A Talk on the Wild Side.
Lions in the African landscape. Photo by USFWS
For decades, hunting has been an important tool for U.S. wildlife managers, helping to protect and restore dozens of native wildlife populations from elk to ducks, mule deer to wild turkeys. American hunters make up the largest proportion of people who hunt overseas, placing our nation in a key role to support science-based, well-managed hunting programs abroad.
Last year, the Fish and Wildlife Service acted to protect all lions under the Endangered Species Act (ESA) while acknowledging that sport hunting could play a significant role in their conservation. The import of lion trophies taken in South Africa during permitted hunts from wild and wild-managed lion populations was approved. These are lions that roam in a limited number of national parks or on reserves designated by South Africa’s wildlife management authorities.
Today, we’re announcing the continuation of our previous approval. The import of trophies taken from South African wild and wild-managed lion populations supports a science-based conservation program. However, until additional information becomes available, the Service is unable to authorize the import of captive lion trophies from South Africa. These findings will remain in place through the 2019 hunting seasons unless information is received that causes us to reconsider.

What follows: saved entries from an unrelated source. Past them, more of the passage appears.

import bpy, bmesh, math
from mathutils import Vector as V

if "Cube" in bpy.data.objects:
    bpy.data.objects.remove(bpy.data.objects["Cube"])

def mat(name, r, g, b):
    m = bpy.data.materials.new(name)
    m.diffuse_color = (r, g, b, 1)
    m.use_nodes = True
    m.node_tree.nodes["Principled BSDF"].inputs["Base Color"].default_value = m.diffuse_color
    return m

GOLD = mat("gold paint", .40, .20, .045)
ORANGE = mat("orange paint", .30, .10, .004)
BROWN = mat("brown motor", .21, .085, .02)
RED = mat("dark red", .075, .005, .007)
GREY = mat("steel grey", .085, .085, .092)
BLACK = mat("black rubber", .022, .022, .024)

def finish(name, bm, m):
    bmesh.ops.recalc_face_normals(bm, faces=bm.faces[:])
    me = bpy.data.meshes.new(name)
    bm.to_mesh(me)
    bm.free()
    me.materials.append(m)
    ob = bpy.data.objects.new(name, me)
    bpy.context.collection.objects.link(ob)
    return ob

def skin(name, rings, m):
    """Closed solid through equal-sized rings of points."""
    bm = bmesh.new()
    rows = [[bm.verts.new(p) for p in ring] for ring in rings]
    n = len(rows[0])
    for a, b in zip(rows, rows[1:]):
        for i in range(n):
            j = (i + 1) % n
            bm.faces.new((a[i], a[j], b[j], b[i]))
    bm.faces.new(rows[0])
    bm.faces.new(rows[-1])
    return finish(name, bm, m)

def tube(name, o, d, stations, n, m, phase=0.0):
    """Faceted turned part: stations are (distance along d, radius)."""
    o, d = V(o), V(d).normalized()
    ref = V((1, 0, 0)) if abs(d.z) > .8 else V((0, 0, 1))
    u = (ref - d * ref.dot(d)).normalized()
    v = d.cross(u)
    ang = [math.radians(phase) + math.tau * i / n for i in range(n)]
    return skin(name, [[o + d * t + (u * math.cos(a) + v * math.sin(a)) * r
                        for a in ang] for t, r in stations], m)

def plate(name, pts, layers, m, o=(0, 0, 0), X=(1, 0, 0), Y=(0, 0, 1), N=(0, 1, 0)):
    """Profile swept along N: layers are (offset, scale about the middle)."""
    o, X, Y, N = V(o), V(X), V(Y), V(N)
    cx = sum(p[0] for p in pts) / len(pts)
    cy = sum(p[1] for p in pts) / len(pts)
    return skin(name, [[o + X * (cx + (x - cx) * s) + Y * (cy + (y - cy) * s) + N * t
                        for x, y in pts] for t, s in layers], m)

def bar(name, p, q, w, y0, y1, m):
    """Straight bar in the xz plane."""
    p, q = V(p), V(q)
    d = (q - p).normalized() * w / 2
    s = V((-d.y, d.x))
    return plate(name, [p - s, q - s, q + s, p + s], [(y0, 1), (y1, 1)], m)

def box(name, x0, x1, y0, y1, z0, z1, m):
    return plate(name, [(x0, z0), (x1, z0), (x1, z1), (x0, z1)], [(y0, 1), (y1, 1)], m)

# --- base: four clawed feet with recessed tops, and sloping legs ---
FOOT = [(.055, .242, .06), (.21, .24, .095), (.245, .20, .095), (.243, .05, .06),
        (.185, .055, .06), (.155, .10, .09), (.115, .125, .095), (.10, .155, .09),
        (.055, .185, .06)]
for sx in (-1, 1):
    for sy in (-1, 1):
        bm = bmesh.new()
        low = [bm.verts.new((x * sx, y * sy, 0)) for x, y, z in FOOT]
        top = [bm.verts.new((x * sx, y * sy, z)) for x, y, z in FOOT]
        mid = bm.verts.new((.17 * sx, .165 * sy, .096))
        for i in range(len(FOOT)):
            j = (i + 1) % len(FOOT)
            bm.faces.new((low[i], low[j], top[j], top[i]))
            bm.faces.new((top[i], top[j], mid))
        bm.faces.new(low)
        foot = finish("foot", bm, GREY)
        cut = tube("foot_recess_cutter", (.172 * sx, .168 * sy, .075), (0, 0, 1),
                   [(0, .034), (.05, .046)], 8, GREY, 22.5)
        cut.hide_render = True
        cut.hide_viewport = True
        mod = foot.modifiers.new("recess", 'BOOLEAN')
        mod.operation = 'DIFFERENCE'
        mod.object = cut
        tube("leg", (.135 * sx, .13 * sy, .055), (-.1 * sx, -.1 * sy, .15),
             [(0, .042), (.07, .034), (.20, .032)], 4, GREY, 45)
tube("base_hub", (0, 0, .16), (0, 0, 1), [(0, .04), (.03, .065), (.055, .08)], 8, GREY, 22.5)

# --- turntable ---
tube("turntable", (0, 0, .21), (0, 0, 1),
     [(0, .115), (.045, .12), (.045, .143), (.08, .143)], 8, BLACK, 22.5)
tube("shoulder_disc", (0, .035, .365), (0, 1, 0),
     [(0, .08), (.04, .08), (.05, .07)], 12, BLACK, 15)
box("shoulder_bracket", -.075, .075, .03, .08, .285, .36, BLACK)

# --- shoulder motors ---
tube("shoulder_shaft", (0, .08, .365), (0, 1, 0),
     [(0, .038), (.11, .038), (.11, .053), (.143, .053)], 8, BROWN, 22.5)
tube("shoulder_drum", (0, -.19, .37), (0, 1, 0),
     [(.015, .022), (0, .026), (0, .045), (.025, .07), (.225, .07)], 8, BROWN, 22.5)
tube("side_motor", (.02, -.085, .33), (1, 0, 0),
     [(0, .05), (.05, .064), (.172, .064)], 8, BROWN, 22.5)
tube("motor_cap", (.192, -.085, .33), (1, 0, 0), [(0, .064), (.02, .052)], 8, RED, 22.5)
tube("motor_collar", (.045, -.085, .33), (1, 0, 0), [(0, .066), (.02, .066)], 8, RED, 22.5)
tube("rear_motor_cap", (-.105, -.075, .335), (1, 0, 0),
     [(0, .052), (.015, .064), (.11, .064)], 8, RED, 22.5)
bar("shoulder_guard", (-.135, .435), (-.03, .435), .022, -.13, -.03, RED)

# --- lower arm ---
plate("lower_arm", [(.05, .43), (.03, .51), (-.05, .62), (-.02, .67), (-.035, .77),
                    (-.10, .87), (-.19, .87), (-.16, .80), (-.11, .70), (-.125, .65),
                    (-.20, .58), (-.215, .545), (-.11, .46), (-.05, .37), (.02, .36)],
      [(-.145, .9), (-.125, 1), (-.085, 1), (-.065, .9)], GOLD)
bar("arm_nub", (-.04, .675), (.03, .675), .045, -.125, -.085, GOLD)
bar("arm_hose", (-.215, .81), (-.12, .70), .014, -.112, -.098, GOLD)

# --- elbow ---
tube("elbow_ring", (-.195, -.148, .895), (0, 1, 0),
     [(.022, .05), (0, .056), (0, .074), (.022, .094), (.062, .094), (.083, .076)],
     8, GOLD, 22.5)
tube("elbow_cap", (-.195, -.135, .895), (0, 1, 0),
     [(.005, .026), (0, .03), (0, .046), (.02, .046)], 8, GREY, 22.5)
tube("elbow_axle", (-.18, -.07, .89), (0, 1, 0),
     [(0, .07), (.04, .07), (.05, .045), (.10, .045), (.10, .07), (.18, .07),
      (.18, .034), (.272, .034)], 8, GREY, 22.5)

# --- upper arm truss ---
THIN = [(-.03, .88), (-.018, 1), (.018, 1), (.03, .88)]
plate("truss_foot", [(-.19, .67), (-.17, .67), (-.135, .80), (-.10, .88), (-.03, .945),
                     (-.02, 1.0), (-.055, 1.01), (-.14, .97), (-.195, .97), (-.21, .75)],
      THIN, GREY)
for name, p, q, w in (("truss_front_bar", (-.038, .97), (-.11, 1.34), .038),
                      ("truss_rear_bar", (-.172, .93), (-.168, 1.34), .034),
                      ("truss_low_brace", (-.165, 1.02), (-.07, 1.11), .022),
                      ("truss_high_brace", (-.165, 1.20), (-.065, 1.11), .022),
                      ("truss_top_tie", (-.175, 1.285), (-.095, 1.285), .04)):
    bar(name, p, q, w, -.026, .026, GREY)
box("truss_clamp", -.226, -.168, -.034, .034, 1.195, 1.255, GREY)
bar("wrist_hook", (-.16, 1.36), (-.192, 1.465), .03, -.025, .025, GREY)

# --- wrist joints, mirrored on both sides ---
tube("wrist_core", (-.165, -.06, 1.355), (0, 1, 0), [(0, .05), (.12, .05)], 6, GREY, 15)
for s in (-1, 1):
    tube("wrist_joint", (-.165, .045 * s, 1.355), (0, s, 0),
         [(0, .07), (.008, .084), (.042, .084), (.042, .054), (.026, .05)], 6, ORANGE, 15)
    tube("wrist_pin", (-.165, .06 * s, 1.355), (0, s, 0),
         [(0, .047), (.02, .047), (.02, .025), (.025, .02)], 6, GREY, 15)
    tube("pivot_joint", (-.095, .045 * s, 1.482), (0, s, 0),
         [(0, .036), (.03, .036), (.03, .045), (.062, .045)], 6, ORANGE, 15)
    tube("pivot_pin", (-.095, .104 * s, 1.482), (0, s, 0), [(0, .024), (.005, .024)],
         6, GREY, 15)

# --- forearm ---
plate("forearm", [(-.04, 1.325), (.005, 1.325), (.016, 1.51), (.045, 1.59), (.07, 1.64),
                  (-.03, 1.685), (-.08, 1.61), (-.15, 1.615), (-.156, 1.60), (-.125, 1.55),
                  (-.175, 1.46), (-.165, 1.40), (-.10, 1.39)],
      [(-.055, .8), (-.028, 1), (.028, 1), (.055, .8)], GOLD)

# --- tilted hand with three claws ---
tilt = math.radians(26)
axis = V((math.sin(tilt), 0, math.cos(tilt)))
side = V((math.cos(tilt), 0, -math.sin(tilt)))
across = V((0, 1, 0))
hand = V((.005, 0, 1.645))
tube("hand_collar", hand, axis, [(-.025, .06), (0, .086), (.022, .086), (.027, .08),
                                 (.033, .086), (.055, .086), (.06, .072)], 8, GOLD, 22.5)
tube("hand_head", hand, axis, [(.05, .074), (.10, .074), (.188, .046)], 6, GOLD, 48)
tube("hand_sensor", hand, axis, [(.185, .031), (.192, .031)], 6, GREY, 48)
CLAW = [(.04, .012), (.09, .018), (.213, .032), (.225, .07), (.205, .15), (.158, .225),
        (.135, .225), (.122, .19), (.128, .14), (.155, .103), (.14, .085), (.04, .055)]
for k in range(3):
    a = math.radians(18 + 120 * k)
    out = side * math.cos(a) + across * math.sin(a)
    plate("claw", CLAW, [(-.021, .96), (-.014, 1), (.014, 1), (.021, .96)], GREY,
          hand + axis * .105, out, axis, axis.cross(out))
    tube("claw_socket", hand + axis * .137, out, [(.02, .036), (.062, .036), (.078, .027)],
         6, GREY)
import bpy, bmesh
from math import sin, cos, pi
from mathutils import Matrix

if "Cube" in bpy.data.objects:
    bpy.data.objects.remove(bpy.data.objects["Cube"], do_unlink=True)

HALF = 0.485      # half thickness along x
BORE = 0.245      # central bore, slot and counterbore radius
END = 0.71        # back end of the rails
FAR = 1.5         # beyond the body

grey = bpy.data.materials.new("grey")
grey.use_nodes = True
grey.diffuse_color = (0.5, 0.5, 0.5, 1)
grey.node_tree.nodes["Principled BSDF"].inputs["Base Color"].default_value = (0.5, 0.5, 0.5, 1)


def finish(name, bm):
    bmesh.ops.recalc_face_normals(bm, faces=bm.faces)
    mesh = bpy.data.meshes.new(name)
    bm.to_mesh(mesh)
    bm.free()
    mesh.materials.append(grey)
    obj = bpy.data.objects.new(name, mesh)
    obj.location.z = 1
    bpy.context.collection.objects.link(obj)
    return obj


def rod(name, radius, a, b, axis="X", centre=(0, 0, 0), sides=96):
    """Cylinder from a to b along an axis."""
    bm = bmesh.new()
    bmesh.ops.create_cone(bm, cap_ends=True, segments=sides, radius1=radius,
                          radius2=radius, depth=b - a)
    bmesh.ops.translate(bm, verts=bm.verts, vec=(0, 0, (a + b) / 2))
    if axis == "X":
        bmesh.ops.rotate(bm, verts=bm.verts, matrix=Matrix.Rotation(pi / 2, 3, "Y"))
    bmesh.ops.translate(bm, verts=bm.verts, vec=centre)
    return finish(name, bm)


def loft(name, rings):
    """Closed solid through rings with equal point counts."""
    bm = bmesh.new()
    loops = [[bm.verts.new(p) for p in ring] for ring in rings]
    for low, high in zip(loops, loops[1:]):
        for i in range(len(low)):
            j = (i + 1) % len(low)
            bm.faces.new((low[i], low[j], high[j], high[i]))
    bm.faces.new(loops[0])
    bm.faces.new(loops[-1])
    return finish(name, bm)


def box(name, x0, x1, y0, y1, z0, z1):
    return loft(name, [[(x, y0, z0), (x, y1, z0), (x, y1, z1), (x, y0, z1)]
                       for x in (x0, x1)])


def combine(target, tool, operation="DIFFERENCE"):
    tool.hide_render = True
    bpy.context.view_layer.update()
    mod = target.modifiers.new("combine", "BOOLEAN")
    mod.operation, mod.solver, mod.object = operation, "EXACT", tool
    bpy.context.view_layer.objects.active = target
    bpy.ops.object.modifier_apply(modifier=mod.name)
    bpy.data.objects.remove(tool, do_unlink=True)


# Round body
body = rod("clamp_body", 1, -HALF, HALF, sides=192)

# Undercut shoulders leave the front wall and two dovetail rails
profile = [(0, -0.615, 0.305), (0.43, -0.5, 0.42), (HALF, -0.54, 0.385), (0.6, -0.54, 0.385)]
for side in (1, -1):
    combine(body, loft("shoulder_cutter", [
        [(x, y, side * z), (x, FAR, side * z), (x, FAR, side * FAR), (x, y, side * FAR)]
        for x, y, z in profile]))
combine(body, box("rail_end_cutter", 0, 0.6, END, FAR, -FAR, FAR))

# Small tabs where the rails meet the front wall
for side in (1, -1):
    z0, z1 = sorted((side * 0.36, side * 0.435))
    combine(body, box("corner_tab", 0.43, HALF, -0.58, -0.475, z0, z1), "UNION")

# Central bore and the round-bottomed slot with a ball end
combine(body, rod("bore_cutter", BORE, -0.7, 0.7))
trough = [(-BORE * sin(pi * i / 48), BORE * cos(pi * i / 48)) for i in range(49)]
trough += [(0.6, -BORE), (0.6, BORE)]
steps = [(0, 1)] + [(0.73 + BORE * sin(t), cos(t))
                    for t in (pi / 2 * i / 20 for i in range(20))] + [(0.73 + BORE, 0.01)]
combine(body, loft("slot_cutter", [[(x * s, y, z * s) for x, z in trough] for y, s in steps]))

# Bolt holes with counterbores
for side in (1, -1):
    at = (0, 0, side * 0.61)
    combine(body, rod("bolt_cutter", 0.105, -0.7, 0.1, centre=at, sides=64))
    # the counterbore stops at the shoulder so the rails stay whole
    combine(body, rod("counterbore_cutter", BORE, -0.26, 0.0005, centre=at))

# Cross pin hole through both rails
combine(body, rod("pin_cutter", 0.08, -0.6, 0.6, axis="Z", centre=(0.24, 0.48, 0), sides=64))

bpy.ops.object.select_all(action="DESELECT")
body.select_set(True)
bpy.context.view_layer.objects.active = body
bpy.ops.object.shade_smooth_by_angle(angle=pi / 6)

Our nation has an obligation under the ESA to make sure U.S. hunters are contributing to the conservation of lions in the wild by participating in hunting programs that provide a clear conservation benefit and contribute to the long-term survival of the species in the wild. These decisions meet our obligation under the ESA while assisting in building and sustaining community support for lion conservation and helping combat poaching and illegal trade in South Africa.
The Service worked closely with South Africa’s Ministry of Environmental Affairs during the past year to gather and analyze information about management of both wild and captive populations. Based on the information provided, we’ve concluded that issuing an import permit for legally hunted lions from a wild or wild-managed population in South Africa would have positive benefits, both direct and indirect, on the long-term survival of the species.
South Africa’s hunting program focuses on taking only those lions that are old enough to have already successfully bred and raised several litters of cubs. This level of take is conservative and based on scientific recommendations of sustainable take of lions to ensure the continued presence of lions within South Africa.
In the case of lions taken from captive populations, that burden of proof has not been met. Captive-bred lions are managed for financial gain, with genetics and population demographics manipulated for this purpose. This could compromise genetic integrity and provenance and therefore make these lions not suitable for reintroduction purposes. The South African Ministry of Environmental Affairs has limited control over the management and harvest of these animals on private lands. We have yet to receive specific information about the hunting of captive lions in South Africa demonstrating a benefit from these activities to the long-term survival of the species in the wild.
We will continue working on multiple levels with our partners to protect lions and address the threats they face. This includes efforts to reduce livestock depredation and to prevent illegal killing of lions while supporting tourism and other economic activities involving wild and wild-managed lions. We’re also working with international law enforcement partners to investigate, arrest and prosecute poachers and traffickers.
We will keep engaging and working with our international counterparts to evaluate and assess sport-hunting programs. This will help ensure that American hunters continue to find opportunities to contribute to conservation and support local communities through legal, science-based, well-managed hunting programs, such as those currently in place for wild and wild-managed lions in South Africa.